In these times of crisis, countries around the globe are taking unprecedented measures to reign in the COVID-19 pandemic. In many countries people have been advised or obliged to remain at home, in order to prevent infections or the further spread of the disease.
Concerns that this situation might take a toll on women and children who are living with abusive family members have been expressed by many, including the Council of Europe Secretary General Marija Pejčinović Burić. Reports from member countries in the past few weeks already have shown that women and children are now at greater risk of abuse within their own homes, said Pejčinović Burić in response to questions from German Press Agency (DPA) on 27 March 2020.
As more and more countries are reporting a rise in police interventions for domestic violence but much lower calls made to helplines, the risk for women isolated at home with their abusers is in fact materializing. In a statement issued early on into the COVID-19 lockdown, Marceline Naudi, President of the Council of Europe Group of Experts of Violence against Women and Domestic Violence (GREVIO) reminded states parties to uphold the standards of the Council of Europe Convention on Prevention and Combating Violence against Women - Istanbul Convention even in times of a pandemic. GREVIO “calls on all Parties to do their utmost to ensure continuity in service provision and to keep offering support and protection to women and girls at risk of violence, with the involvement of all relevant actors: law enforcement agencies, social services, the justice sector, specialist support services and all relevant ministries”.
The Council of Europe is aware that the situation related to COVID-19 can make the work of institutions significantly more difficult, as they too have been partially subjected to social distancing or isolation requirements and that the surge of cases in many countries is putting health and social systems under stress. It is of great importance that relevant authorities and services for victims of violence against women and domestic violence continue to provide adequate services. The alertness of support services should be even greater than in normal situations, given that aggravating circumstances exist where victims may find it even more difficult to seek help.

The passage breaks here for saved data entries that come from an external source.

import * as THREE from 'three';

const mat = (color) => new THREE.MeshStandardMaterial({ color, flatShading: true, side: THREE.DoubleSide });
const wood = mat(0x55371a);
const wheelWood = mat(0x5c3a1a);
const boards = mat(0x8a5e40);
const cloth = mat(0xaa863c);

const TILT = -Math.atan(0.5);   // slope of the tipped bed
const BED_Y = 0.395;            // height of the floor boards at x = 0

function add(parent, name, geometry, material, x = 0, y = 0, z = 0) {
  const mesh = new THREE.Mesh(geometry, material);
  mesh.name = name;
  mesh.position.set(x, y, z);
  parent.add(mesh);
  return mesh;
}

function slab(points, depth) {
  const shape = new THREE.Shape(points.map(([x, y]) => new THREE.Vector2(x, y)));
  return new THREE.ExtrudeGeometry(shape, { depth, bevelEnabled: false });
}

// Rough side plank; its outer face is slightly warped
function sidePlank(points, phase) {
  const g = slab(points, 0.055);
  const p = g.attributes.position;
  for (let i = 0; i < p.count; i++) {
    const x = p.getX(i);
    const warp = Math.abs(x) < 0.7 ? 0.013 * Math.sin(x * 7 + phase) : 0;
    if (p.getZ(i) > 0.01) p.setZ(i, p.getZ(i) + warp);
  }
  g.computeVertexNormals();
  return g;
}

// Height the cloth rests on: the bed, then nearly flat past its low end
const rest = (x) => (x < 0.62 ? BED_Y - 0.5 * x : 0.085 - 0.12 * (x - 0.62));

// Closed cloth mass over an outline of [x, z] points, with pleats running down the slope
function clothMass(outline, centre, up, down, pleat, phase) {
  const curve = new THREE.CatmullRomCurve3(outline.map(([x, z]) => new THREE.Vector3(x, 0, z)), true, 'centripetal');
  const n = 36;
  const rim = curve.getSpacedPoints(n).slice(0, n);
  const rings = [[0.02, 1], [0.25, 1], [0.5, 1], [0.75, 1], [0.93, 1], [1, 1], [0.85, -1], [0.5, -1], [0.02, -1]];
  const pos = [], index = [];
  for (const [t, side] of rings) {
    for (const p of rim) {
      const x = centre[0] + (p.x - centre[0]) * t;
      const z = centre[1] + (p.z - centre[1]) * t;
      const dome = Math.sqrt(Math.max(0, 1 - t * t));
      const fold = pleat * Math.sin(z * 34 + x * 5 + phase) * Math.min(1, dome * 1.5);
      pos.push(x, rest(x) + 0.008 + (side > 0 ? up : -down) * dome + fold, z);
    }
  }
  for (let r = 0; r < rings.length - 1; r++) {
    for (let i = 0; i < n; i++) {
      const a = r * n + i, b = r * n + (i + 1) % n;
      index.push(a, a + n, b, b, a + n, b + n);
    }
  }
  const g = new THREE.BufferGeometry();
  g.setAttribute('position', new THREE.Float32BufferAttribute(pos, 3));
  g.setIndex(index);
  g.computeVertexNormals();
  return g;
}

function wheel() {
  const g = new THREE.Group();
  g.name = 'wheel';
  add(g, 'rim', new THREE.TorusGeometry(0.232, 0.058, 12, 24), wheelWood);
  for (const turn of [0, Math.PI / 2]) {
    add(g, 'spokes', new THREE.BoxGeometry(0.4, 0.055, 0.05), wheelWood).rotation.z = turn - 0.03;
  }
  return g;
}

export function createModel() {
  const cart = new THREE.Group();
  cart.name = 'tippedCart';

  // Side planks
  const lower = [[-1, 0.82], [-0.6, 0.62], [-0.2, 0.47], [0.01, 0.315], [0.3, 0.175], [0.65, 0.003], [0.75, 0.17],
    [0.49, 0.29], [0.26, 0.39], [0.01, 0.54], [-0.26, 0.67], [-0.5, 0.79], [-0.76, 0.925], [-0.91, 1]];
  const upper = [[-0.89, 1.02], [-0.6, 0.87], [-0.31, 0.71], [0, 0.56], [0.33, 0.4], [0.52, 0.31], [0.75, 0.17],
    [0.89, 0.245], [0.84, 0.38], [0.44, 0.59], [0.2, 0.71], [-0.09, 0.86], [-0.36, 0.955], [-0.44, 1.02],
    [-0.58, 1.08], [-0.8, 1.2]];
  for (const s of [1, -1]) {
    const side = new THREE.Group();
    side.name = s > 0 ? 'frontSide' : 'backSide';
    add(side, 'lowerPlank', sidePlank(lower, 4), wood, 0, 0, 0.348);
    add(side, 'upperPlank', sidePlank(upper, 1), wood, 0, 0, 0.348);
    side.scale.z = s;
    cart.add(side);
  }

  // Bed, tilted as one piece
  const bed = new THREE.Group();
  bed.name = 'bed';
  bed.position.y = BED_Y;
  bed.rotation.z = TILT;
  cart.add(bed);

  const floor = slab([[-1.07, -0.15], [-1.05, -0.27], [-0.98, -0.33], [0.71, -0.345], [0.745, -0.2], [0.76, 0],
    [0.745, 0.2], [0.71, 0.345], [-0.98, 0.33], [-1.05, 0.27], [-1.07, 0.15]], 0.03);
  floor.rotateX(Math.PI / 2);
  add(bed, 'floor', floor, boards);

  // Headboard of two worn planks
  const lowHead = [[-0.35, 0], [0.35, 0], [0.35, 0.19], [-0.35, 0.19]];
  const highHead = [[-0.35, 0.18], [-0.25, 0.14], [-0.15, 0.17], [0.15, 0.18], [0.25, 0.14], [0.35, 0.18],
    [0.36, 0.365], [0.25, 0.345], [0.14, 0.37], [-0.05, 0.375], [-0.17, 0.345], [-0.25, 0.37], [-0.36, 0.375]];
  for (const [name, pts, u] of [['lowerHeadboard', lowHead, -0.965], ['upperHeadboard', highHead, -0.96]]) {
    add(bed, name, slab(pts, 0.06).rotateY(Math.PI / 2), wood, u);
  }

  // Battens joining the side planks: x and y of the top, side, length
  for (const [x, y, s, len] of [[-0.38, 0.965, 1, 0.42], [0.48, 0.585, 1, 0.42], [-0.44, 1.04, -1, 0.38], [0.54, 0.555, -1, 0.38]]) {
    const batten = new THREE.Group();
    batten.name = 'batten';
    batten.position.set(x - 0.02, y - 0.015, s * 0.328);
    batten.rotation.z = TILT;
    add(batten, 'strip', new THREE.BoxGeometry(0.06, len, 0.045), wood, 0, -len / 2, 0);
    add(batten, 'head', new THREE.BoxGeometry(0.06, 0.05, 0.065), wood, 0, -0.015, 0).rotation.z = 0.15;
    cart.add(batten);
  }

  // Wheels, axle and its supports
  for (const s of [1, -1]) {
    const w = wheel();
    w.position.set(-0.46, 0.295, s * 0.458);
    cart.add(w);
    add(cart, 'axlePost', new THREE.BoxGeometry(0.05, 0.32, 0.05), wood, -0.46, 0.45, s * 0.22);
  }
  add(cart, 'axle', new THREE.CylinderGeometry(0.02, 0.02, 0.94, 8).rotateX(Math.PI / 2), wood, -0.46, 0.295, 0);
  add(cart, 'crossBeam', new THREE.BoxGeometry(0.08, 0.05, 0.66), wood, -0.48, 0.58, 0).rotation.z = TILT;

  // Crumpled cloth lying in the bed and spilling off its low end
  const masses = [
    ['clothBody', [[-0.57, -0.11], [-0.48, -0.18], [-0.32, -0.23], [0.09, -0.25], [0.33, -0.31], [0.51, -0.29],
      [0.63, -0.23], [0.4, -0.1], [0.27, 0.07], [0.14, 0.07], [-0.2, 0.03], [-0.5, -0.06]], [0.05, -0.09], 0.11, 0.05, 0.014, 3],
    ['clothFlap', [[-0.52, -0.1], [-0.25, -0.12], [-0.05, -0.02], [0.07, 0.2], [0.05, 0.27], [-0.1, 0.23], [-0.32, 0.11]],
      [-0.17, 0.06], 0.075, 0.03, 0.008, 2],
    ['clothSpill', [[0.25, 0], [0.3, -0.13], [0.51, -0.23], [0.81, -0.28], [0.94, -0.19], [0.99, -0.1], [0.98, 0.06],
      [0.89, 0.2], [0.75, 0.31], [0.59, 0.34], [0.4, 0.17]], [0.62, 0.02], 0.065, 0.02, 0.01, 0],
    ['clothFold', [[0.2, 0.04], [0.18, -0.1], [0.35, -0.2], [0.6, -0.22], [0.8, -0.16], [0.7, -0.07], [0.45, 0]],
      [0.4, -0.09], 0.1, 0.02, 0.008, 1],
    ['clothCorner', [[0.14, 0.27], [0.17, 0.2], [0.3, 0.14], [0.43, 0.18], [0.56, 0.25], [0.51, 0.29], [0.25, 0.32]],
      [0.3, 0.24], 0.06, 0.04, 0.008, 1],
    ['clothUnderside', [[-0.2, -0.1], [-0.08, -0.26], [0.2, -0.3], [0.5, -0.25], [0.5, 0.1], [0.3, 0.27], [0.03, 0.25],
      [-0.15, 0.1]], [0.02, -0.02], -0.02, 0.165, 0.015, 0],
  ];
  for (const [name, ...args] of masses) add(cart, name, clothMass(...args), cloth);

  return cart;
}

The Council of Europe encourages all authorities to rise to the challenge that the pandemic presents to those at risk of any form of violence against women and domestic violence and to find innovative solutions to ensure their safety and ultimately the enjoyment of their human rights.